University of Turku (FINLAND)
About this paper:
Appears in: EDULEARN16 Proceedings
Publication year: 2016
Pages: 1555-1562
ISBN: 978-84-608-8860-4
ISSN: 2340-1117
doi: 10.21125/edulearn.2016.1308
Conference name: 8th International Conference on Education and New Learning Technologies
Dates: 4-6 July, 2016
Location: Barcelona, Spain
Programming courses are an important part of computer engineering, science, and IT curricula. It is widely accepted that computer programming is difficult to learn for novice students. Moreover, programming requires students to have analytic skills to generate solutions for a given problem. There has been much research done on measuring the quality of student code and student programming ability to overcome difficulties in learning programming. However the mixture of such results varies from one academic environment to another due to different cohorts of students, cultural settings, and the education systems. Moreover, relatively few studies have yet examined how a student arrives at a solution on complex assignment or how students’ programming process differed from experts on a given programming assignment. Thus, this study is set to discover differences in the process of composing a solution to a simple problem between professional and novice programmers.

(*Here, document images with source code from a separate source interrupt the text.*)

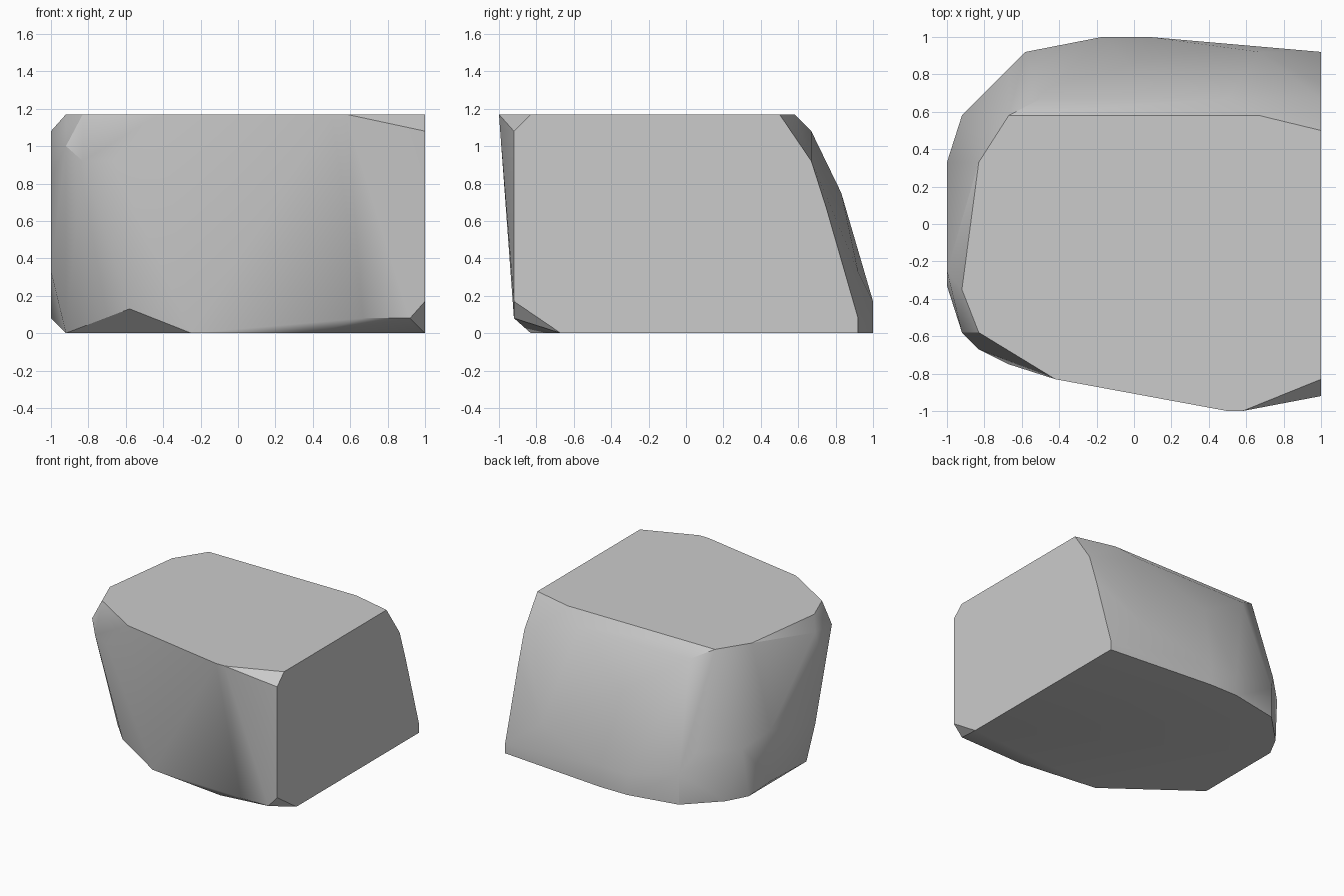
import bpy
import bmesh
import math

cube = bpy.data.objects.get("Cube")
if cube:
    bpy.data.objects.remove(cube, do_unlink=True)

HEIGHT = 1.17

# Flat outlines of the underside and the top
base_outline = [(1, -.67), (1, .92), (.08, 1), (-.17, 1), (-.58, .92),
                (-.83, .67), (-.92, .5), (-.92, -.25), (-.25, -.75), (.42, -.83)]
top_outline = [(-.67, .58), (.67, .58), (1, .5), (1, -.83), (.58, -1), (.5, -1),
               (-.42, -.83), (-.83, -.58), (-.92, -.35), (-.83, .33)]

# Corners of the worn sides between the two outlines
cut_side = [(1, .67, .92), (1, .75, .67), (1, .92, .08),
            (1, -.92, 1.08), (1, -.92, .17)]
front_side = [(.92, -.92, .08), (.67, -.92, .08), (-.58, -.67, .13),
              (-.67, -.75, .92), (-.83, -.67, .92), (-.92, -.58, 1)]
far_side = [(-1, -.25, 1.08), (-1, -.33, .83), (-1, -.25, .33),
            (-1, .33, .08), (-1, .33, .5), (-.92, .58, .42)]
back_side = [(-.67, .83, .42), (-.58, .92, .25), (-.17, 1, .17), (.08, 1, .17),
             (.67, .92, .33), (0, .83, .75), (.5, .67, 1.08), (-.5, .67, 1.08)]

# Wrap all corners in one convex stone
bm = bmesh.new()
for x, y in base_outline:
    bm.verts.new((x, y, 0))
for x, y in top_outline:
    bm.verts.new((x, y, HEIGHT))
for corner in cut_side + front_side + far_side + back_side:
    bm.verts.new(corner)
hull = bmesh.ops.convex_hull(bm, input=bm.verts[:])
loose = {v for v in hull["geom_interior"] + hull["geom_unused"]
         if isinstance(v, bmesh.types.BMVert)}
bmesh.ops.delete(bm, geom=list(loose), context="VERTS")
bmesh.ops.dissolve_limit(bm, angle_limit=math.radians(1),
                         verts=bm.verts[:], edges=bm.edges[:])
bmesh.ops.recalc_face_normals(bm, faces=bm.faces[:])

mesh = bpy.data.meshes.new("stone_block")
bm.to_mesh(mesh)
bm.free()
stone = bpy.data.objects.new("stone_block", mesh)
bpy.context.collection.objects.link(stone)

# Plain grey stone
grey = bpy.data.materials.new("stone_grey")
grey.use_nodes = True
colour = (.6, .6, .6, 1)
grey.diffuse_color = colour
grey.node_tree.nodes["Principled BSDF"].inputs["Base Color"].default_value = colour
mesh.materials.append(grey)

# Soft worn sides, crisp rims
bpy.ops.object.select_all(action="DESELECT")
stone.select_set(True)
bpy.context.view_layer.objects.active = stone
bpy.ops.object.shade_smooth_by_angle(angle=math.radians(32))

To identify the differences, we utilized the ViLLE learning environment on an introductory programming course to collect data that includes complete programming solutions and a number of submissions to a “Robot exercise”. To mitigate issues with student plagiarism, students received their coding exercise from a predefined pool, where each exercise had a similar complexity and a common goal. This study analyzed submissions from 197 students and 3 experts. Submissions which could not be compiled or whose execution never finished (e.g. infinite loops) were not included in the study. We used both quantitative and qualitative analysis techniques to examine and compare the static quality of the code solution between students and experts.

The analysis protocols of this study are partly derived from the ISO/IEC 9216 quality framework to analyze the static quality of source code. In quantitative analysis we found that both the experts and novice programming students used similar programming features. However, less than 7% of students only used a brute force algorithm, whereas the rest behaved similarly to the experts to solve the problem. Where the students and experts differed was found to be in the process of composing the solution. Notably, it was found that experts were very efficient in abstracting the sub problems in order to generate a solution to a given task. The students struggled to identify the core of the problem from its description. Regardless, there were not many differences between the static quality of programming solutions produced by students and experts. The differences were found in how experts and students apply reusability and portability techniques such as defining methods to develop coding solutions.